Please say how many lines in the records below contain the word "objects". Give the number and nothing more.

-- Data extracts follows --

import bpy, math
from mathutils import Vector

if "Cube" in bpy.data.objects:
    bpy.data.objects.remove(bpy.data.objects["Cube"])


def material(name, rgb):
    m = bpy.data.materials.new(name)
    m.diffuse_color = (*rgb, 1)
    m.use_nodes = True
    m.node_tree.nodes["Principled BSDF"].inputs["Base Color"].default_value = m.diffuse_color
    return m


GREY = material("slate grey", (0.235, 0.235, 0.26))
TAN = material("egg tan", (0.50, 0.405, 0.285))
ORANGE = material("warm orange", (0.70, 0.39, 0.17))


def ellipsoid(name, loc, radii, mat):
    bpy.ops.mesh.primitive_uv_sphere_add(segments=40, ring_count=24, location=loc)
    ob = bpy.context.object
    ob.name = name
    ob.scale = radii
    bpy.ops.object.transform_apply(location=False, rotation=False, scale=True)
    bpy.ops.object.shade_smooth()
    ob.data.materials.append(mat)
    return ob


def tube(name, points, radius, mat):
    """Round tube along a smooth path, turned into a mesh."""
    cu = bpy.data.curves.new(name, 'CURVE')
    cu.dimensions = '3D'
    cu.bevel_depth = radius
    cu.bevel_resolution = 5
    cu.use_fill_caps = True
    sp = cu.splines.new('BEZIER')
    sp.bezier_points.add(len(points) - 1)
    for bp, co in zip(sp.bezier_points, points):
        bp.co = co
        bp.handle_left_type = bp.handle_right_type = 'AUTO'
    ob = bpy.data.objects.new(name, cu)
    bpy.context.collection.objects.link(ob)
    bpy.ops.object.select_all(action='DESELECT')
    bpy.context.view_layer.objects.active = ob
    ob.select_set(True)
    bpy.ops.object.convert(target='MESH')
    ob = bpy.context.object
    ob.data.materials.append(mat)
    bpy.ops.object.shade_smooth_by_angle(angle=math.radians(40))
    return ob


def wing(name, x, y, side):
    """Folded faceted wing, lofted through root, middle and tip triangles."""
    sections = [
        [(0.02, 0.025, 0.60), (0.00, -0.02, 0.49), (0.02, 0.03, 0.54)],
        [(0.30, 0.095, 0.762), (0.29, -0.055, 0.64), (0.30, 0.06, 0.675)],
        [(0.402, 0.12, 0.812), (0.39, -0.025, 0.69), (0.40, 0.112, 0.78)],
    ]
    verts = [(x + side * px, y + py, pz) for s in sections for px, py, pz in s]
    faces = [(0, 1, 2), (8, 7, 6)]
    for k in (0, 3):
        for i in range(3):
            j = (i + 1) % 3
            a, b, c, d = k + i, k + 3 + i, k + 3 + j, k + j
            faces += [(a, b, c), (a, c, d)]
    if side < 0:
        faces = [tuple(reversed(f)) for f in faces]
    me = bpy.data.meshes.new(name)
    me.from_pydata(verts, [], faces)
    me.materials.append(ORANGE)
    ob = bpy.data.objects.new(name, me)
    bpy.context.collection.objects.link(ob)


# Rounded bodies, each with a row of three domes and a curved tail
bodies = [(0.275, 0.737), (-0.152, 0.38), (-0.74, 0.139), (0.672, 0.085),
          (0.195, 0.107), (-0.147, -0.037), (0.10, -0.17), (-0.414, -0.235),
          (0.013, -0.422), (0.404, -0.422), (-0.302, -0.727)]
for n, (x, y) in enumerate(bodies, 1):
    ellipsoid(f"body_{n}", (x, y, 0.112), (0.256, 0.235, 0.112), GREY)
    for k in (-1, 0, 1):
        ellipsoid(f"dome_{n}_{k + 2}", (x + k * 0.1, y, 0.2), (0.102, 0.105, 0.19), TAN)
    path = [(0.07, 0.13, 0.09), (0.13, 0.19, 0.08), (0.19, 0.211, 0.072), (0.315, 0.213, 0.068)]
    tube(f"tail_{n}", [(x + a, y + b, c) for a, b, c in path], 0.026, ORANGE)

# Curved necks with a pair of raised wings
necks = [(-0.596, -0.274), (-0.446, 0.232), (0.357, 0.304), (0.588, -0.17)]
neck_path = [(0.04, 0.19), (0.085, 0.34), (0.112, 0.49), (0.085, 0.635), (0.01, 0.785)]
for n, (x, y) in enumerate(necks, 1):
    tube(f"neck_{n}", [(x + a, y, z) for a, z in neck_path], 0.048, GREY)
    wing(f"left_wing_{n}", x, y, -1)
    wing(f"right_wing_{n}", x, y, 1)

-- Data extracts concluded --

▶ Your response: 7